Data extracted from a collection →
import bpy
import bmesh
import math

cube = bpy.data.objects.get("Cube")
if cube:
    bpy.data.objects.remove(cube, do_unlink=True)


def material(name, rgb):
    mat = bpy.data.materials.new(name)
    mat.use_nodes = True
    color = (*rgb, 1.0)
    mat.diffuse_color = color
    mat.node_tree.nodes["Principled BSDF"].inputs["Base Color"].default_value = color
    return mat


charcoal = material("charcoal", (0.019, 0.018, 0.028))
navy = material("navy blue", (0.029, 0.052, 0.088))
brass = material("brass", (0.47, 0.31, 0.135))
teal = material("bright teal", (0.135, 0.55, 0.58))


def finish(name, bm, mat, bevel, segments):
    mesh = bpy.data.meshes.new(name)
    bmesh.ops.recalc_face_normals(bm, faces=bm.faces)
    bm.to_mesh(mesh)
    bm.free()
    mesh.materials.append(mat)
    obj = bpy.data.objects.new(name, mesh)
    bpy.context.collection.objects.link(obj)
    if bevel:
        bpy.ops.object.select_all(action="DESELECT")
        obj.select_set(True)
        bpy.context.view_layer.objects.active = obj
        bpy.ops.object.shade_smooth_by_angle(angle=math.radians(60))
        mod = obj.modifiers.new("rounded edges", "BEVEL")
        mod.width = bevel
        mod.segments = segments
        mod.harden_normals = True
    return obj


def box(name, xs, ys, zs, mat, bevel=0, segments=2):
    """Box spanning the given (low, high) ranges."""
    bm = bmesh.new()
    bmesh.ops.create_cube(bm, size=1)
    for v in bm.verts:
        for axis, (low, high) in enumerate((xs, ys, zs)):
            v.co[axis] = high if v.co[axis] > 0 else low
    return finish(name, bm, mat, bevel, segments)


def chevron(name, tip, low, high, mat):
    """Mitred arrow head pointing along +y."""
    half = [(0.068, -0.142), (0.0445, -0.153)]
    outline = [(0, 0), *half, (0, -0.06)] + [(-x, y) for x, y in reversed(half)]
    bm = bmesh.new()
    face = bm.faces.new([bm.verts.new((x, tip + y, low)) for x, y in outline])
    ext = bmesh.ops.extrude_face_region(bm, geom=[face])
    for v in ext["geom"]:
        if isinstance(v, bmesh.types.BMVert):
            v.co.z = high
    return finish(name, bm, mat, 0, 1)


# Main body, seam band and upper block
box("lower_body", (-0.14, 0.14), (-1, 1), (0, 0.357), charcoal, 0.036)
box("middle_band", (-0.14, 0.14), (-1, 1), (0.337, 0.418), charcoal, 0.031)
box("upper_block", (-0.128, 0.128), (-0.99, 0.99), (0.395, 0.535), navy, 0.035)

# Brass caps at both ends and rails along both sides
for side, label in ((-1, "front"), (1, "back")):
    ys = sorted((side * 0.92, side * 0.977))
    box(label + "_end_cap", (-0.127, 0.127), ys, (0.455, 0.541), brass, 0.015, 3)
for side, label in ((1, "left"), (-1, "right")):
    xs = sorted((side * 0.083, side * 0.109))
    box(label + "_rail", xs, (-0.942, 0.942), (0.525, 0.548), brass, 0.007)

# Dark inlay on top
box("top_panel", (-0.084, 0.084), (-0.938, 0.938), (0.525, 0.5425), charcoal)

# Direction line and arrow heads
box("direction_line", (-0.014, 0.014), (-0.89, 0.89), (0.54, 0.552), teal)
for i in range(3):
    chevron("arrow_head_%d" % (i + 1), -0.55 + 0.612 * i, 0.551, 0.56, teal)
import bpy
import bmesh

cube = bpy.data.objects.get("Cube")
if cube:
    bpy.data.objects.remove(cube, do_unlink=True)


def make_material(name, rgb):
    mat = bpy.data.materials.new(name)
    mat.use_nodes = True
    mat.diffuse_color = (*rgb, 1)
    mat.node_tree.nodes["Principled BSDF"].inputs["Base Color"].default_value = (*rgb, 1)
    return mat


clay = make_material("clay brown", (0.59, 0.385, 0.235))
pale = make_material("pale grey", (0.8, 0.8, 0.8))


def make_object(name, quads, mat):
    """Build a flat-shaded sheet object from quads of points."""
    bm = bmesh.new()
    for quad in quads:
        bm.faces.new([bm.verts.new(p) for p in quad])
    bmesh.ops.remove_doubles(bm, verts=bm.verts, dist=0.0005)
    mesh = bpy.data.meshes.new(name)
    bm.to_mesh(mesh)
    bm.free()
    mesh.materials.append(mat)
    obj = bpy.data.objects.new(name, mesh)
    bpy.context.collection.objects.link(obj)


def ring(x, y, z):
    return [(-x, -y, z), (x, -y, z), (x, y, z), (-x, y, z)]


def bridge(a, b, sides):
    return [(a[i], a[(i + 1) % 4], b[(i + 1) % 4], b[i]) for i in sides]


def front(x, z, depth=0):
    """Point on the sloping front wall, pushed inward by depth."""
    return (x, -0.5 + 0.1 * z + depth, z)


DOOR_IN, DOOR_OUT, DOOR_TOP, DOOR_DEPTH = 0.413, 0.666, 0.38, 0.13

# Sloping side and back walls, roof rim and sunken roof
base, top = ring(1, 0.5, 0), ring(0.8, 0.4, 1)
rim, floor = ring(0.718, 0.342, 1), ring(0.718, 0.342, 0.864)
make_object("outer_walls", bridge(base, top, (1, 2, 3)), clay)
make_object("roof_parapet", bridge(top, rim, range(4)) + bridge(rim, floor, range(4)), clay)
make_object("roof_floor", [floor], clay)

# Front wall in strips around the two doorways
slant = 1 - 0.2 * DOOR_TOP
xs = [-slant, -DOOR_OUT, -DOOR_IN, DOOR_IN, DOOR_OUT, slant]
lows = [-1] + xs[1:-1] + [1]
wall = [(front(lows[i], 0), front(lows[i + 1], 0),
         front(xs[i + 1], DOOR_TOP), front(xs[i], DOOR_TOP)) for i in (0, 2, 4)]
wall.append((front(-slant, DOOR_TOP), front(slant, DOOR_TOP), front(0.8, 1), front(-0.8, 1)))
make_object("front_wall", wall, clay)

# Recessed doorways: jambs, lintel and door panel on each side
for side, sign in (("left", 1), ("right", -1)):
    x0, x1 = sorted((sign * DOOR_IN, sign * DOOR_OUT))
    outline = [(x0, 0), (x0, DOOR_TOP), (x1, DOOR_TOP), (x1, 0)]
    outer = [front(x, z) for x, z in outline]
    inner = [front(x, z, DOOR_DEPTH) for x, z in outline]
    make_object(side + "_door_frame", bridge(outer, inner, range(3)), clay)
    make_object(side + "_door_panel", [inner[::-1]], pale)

ACTIVITY → Collect the lines of the data that carry the word "outline".

EXERCISE RESPONSE →
    outline = [(0, 0), *half, (0, -0.06)] + [(-x, y) for x, y in reversed(half)]
    face = bm.faces.new([bm.verts.new((x, tip + y, low)) for x, y in outline])
    outline = [(x0, 0), (x0, DOOR_TOP), (x1, DOOR_TOP), (x1, 0)]
    outer = [front(x, z) for x, z in outline]
    inner = [front(x, z, DOOR_DEPTH) for x, z in outline]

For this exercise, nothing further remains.